On most of the big issues facing our country over the past 40 years, Republicans have been wrong. Beginning with Ronald Reagan, they told us that cutting taxes on corporations and the wealthy “lifts all boats.” Instead, their policies led to the widest income inequality since the 1920s. As a study from the London School of Economics shows, those tax cuts never trickled down.
Republicans spent the first decade and a half of the 21st century passing laws to keep marriage between a man and woman. They fought against allowing gay couples to adopt children. Today, marriage equality is a widely accepted concept and, fortunately, a lot of children have happy homes.
For almost a decade, Republicans thwarted any effort to reform our health care system. They opposed the Affordable Care Act which has increased access to care to more than 20 million people. They gutted parts of the program and have worked hard to undermine it at both the state and federal level. The GOP made opposition to Obamacare the centerpiece of their platform until Americans realized they had no plan to replace it. We haven’t heard much about it since.
On climate change, conservatives first denied it was happening. When that was proven wrong, they claimed that it wasn’t caused by humans. Now that we know human activity is responsible, they are opposing effort to curb it, claiming that the cure is worse than the disease. Hurricane Ida and the wild fires in California beg to differ.
But speaking of diseases, they’ve been most wrong about the pandemic. From the beginning, Republicans shifted from denial to opposition. Initial analysis by researchers said that the virus would likely kill between 500,000 and 1.5 million Americans in the first two years without mitigation efforts. Republicans screamed that such predictions were irresponsible and fearmongering.
Once the disease proved them wrong, as hundreds of thousands of people were sick and dying, they shifted their story to claim that the only people getting seriously ill were the old and infirm. They implied that most of those people were going to die soon anyway. The lieutenant governor of Texas even said that people would rather die than shut down the economy.
The government response, though, really pushed them over the edge. Conservative commentators and Republican politicians have waged war against any measures to mitigate the impact of the virus. They opposed the lockdown. They oppose masking. Now, they oppose the vaccine mandate.
According to conservatives, we should focus mainly on protecting vulnerable populations, especially those in extended care facilities. Yet, those people are largely vaccinated and the disease is still raging. More than 85% of people over 65 years old are vaccinated and their percentage of deaths has plummeted. At the peak of the wave in January, before a vaccine was available, 80% of the deaths were people over 65. At the peak of the current wave, their percentage of deaths has dropped to 60%. In other words, 40% of the deaths today are people under 65 years old, almost all of whom are unvaccinated.

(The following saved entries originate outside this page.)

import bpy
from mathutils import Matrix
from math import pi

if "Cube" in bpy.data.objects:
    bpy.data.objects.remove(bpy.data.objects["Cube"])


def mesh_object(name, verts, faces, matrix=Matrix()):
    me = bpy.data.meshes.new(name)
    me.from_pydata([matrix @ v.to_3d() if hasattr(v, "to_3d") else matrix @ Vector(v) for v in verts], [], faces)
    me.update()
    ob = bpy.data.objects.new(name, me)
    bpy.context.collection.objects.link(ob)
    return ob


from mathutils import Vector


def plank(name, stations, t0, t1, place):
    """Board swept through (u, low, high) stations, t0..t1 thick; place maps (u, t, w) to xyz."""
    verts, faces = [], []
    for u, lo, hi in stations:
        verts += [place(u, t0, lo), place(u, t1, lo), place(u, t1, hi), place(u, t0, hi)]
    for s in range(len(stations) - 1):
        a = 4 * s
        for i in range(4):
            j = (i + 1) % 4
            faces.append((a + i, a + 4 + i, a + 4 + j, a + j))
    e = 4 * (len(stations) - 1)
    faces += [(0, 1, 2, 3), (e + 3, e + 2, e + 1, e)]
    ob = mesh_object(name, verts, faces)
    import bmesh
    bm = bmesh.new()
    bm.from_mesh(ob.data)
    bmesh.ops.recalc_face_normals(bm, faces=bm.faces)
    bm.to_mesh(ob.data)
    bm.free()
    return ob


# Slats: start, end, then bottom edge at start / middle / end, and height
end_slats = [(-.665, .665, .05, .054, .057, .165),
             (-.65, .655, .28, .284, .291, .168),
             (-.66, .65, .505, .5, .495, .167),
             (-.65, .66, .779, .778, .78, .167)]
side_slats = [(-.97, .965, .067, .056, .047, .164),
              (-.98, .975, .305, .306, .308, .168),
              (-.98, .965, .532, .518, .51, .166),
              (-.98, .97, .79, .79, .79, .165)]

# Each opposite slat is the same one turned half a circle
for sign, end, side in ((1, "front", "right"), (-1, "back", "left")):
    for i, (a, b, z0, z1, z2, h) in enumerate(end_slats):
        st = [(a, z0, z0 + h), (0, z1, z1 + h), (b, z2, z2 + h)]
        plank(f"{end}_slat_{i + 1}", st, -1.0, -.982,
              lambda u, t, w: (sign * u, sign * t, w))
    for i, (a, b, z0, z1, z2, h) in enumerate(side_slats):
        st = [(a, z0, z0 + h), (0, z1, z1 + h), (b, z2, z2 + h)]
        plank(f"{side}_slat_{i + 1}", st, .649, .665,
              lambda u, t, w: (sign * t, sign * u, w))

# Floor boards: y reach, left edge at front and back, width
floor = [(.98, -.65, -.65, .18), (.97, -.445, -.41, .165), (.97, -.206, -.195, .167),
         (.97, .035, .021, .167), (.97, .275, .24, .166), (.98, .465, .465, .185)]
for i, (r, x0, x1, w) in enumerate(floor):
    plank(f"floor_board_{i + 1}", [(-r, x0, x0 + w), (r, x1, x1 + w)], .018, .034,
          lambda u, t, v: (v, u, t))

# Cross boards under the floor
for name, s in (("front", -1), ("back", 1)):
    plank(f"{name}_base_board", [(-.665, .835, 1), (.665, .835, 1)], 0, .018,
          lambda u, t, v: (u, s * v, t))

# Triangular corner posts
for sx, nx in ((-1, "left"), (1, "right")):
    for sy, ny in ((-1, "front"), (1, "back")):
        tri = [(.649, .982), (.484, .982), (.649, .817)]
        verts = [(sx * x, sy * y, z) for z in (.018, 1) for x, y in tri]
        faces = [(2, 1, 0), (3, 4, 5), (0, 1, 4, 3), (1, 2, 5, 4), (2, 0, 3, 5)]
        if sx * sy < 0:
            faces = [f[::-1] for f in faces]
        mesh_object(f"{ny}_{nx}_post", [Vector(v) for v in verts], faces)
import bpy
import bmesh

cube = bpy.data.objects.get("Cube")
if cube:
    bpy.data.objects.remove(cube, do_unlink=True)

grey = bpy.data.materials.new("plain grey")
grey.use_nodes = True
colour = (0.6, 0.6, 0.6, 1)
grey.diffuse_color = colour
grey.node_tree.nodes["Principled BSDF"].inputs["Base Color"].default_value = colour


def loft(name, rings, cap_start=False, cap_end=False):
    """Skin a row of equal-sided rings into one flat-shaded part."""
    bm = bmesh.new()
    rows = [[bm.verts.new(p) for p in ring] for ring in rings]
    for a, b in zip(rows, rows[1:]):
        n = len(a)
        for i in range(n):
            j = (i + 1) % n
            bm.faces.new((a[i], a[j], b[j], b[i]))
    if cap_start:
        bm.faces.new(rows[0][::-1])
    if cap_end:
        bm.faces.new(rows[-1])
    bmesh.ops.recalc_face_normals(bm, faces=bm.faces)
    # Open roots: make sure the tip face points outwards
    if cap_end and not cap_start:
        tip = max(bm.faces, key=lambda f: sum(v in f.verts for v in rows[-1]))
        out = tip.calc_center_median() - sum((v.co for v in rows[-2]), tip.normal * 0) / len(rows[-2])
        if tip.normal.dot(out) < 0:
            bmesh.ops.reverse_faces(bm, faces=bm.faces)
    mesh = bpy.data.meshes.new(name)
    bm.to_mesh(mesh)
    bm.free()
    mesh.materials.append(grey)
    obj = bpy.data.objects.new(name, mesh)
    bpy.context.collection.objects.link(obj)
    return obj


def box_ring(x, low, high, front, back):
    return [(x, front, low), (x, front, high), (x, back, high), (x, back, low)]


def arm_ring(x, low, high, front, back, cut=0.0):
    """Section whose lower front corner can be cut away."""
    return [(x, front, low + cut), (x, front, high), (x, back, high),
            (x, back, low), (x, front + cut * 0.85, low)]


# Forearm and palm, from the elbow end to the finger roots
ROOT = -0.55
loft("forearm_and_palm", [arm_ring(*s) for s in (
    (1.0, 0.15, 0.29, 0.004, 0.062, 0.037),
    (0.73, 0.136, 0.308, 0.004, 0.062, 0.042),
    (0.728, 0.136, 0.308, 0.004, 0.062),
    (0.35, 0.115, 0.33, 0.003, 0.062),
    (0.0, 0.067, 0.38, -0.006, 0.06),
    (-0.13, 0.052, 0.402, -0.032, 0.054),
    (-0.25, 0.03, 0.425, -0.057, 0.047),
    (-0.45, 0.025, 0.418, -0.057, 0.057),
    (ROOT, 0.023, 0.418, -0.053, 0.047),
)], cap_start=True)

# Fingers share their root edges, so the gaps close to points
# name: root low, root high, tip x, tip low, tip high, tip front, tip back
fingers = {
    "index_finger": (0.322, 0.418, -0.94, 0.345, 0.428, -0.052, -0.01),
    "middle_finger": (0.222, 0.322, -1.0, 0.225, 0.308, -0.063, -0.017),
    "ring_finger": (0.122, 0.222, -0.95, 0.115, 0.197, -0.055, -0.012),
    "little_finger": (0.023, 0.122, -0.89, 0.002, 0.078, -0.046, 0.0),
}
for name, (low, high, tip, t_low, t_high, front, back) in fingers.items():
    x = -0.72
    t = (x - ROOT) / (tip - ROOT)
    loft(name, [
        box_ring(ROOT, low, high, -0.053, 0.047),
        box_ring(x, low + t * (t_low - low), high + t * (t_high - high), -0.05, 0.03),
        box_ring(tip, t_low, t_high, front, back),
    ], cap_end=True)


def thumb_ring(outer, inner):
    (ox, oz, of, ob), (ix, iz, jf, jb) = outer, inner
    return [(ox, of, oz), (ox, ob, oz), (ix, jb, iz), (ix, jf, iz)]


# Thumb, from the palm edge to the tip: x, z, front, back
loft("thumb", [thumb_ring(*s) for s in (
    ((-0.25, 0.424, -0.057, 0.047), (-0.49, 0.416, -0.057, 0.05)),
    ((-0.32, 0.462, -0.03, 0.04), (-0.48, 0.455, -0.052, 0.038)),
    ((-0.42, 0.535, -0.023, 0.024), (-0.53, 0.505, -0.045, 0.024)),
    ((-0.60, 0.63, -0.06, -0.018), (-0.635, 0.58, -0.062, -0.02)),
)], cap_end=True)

Conservatives and Republicans, even if they may support vaccines, have spent most of their energy opposing mitigation efforts. They have largely sat silent as a wave of disinformation leaves their base ill-informed and vulnerable to the disease. They’ve excused the failures of Republican governors in states like Florida and Texas despite overwhelming evidence that states that took more aggressive action have fared better.
Today, our hospitals are again overwhelmed. This time, the disease is killing younger people who, with a vaccine, should be living much longer lives. A responsible political party would be doing all it could to get people vaccinated to end these preventable deaths. Instead, Republicans are basically demanding that government let nature take its course, and take a lot of American lives with it.
Joe Biden made the tough decision again. He’s demanding all federal employees and contractors get vaccinated and he’s asking the Labor Department to force companies that employee more than 100 people to require it. Despite what Republicans say, nobody likes mandates, but saving thousands of lives from preventable deaths is worth the political risk.
Republicans have done one thing very well for the past 40 years. They’ve made Democrats pay a steep political price for making the tough choices required of governing. They’ve successfully portrayed any attempt to implement tax fairness as a tax increase. Their fearmongering over the ACA, which slowed the rate health care costs and cut the uninsured in half, led to the 2010 wave election. Now, they hope to turn efforts to rein in the virus into a political liability, claiming government overreach and loss of freedom. Maybe it will work, but does it really matter? Democrats run to govern and that takes making the hard choices that often involve political costs. Just get it done, Joe.